Saved entries
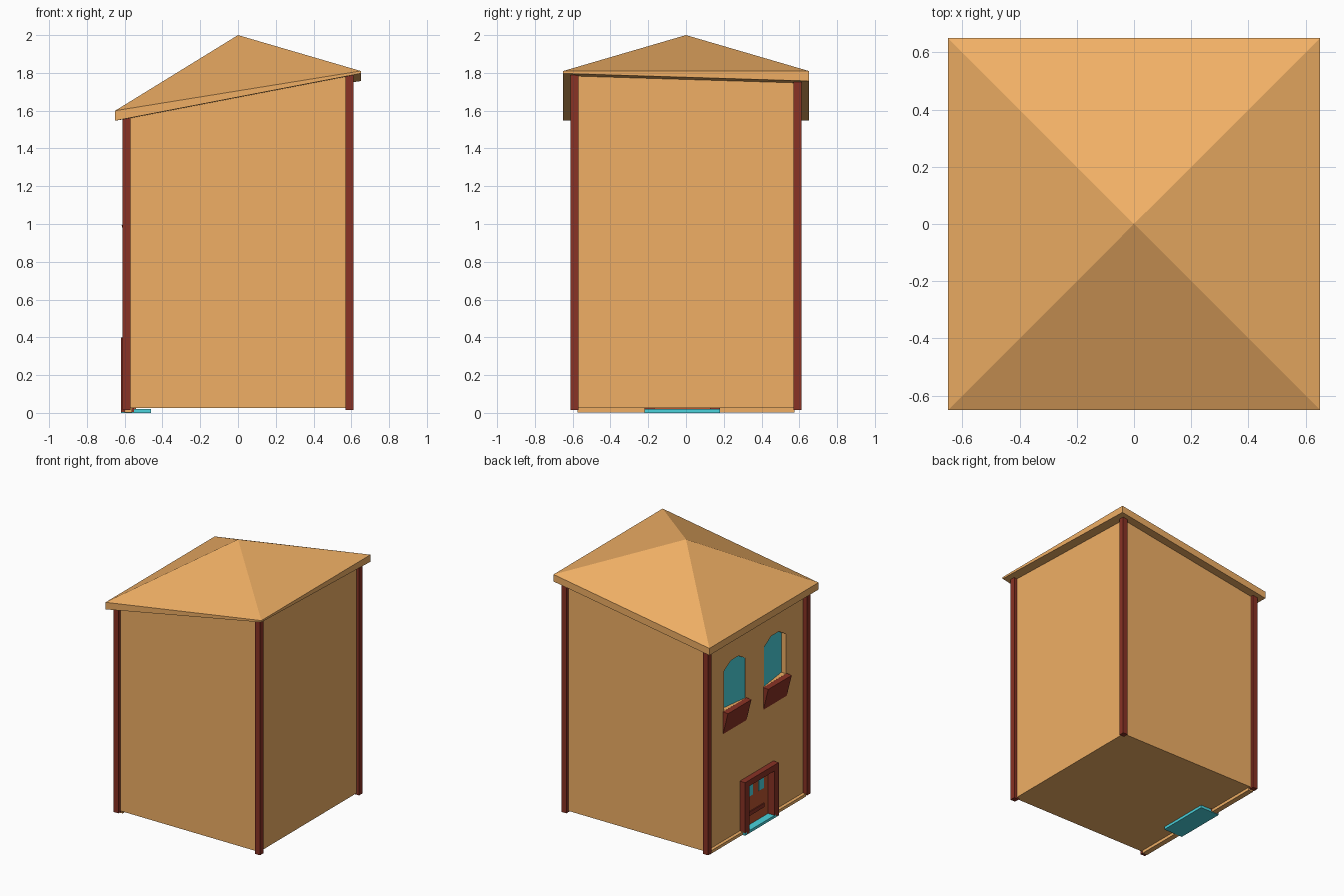
import bpy, bmesh
from mathutils import Vector

if "Cube" in bpy.data.objects:
    bpy.data.objects.remove(bpy.data.objects["Cube"])


def material(name, rgb):
    m = bpy.data.materials.new(name)
    m.diffuse_color = (*rgb, 1)
    m.use_nodes = True
    m.node_tree.nodes["Principled BSDF"].inputs["Base Color"].default_value = m.diffuse_color
    return m


WALL = material("ochre", (0.87, 0.43, 0.13))
TRIM = material("dark_red", (0.25, 0.032, 0.018))
DOOR = material("rust", (0.50, 0.09, 0.03))
GLASS = material("teal", (0.07, 0.65, 0.72))


def loft(name, a, b, mat):
    """Closed solid between two matching rings of points."""
    bm = bmesh.new()
    va = [bm.verts.new(p) for p in a]
    vb = [bm.verts.new(p) for p in b]
    n = len(a)
    bm.faces.new(va[::-1])
    bm.faces.new(vb)
    for i in range(n):
        j = (i + 1) % n
        bm.faces.new((va[i], va[j], vb[j], vb[i]))
    bmesh.ops.recalc_face_normals(bm, faces=bm.faces)
    me = bpy.data.meshes.new(name)
    bm.to_mesh(me)
    bm.free()
    me.materials.append(mat)
    ob = bpy.data.objects.new(name, me)
    bpy.context.collection.objects.link(ob)
    return ob


def rect(x0, x1, y0, y1):
    return [(x0, y0), (x1, y0), (x1, y1), (x0, y1)]


def box(name, x0, x1, y0, y1, z0, z1, mat):
    r = rect(x0, x1, y0, y1)
    return loft(name, [(*p, z0) for p in r], [(*p, z1) for p in r], mat)


def under(x, y):
    """Height of the tilted underside of the roof."""
    u, v = (x + 0.65) / 1.3, (y + 0.65) / 1.3
    return 1.547 + u * (0.25 - 0.04 * v)


def column(name, x0, x1, y0, y1, z0, mat):
    r = rect(x0, x1, y0, y1)
    return loft(name, [(*p, z0) for p in r], [(*p, under(*p) + 0.003) for p in r], mat)


def cut(target, cutter):
    m = target.modifiers.new("cut", 'BOOLEAN')
    m.object, m.operation, m.solver = cutter, 'DIFFERENCE', 'EXACT'
    bpy.context.view_layer.objects.active = target
    bpy.ops.object.modifier_apply(modifier=m.name)
    bpy.data.objects.remove(cutter)


# Roof: lopsided hip with a fascia
bm = bmesh.new()
corners = rect(-0.65, 0.65, -0.65, 0.65)
low = [bm.verts.new((x, y, under(x, y))) for x, y in corners]
top = [bm.verts.new((x, y, 1.6 if x < 0 else 1.81)) for x, y in corners]
apex = bm.verts.new((0, 0, 2))
for i in range(4):
    j = (i + 1) % 4
    bm.faces.new((low[i], low[j], top[j], top[i]))
    bm.faces.new((top[i], top[j], apex))
bm.faces.new((low[0], low[2], low[1]))
bm.faces.new((low[0], low[3], low[2]))
bmesh.ops.recalc_face_normals(bm, faces=bm.faces)
me = bpy.data.meshes.new("roof")
bm.to_mesh(me)
bm.free()
me.materials.append(WALL)
bpy.context.collection.objects.link(bpy.data.objects.new("roof", me))

# House body and the four corner posts
FX = -0.575
body = column("walls", FX, 0.588, -0.588, 0.588, 0.025, WALL)
for i, (x, y) in enumerate(rect(-0.611, 0.57, -0.611, 0.57)):
    column(f"corner_post_{i}", x, x + 0.041, y, y + 0.041, 0.015, TRIM)

# Windows with chamfered tops, and wedge-shaped window boxes
shape = [(0.11, 1.0), (0.37, 1.0), (0.37, 1.3), (0.285, 1.35), (0.195, 1.35), (0.11, 1.3)]
for side, s in (("left", 1), ("right", -1)):
    def depth(y, extra=0.0):
        return FX + 0.008 + (y - 0.11) / 0.26 * 0.035 + extra
    back = [(depth(y), s * y, z) for y, z in shape]
    cut(body, loft("window_cutter", [(-0.7, s * y, z) for y, z in shape], back, WALL))
    loft(f"window_pane_{side}", [(depth(y, -0.004), s * y, z) for y, z in shape],
         [(depth(y, 0.006), s * y, z) for y, z in shape], GLASS)
    wedge = [(FX + 0.005, 0.81), (FX + 0.005, 1.0), (-0.616, 0.995)]
    loft(f"window_box_{side}", [(x, s * 0.1, z) for x, z in wedge],
         [(x, s * 0.38, z) for x, z in wedge], TRIM)

# Doorway: recess, frame, slab with two panes and a lower panel
cut(body, box("door_cutter", -0.7, -0.55, -0.19, 0.15, -0.1, 0.37, WALL))
box("door_jamb_left", -0.62, -0.55, 0.13, 0.18, 0.005, 0.40, TRIM)
box("door_jamb_right", -0.62, -0.55, -0.22, -0.17, 0.005, 0.40, TRIM)
box("door_lintel", -0.62, -0.55, -0.17, 0.13, 0.355, 0.40, TRIM)
box("door", -0.565, -0.54, -0.17, 0.13, 0.02, 0.355, DOOR)
for i, y in enumerate((-0.085, 0.045)):
    box(f"door_pane_{i}", -0.57, -0.56, y - 0.03, y + 0.03, 0.235, 0.32, GLASS)
box("door_panel", -0.572, -0.56, -0.12, 0.08, 0.09, 0.12, TRIM)

# Threshold and the base strip along the entrance wall
box("threshold", -0.62, -0.46, -0.22, 0.18, 0.0, 0.02, GLASS)
box("base_strip_left", -0.6, -0.56, 0.18, 0.575, 0.003, 0.025, WALL)
box("base_strip_right", -0.6, -0.56, -0.575, -0.22, 0.003, 0.025, WALL)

(EXERCISE DIRECTIONS) From the records above, quote only the lines running from the line with "me = bpy.data.meshes.new(name)" to the line with "return [(x0, y0), (x1, y0), (x1, y1), (x0, y1)]", both lines included.

(SOLUTION TO THIS PROBLEM)
    me = bpy.data.meshes.new(name)
    bm.to_mesh(me)
    bm.free()
    me.materials.append(mat)
    ob = bpy.data.objects.new(name, me)
    bpy.context.collection.objects.link(ob)
    return ob


def rect(x0, x1, y0, y1):
    return [(x0, y0), (x1, y0), (x1, y1), (x0, y1)]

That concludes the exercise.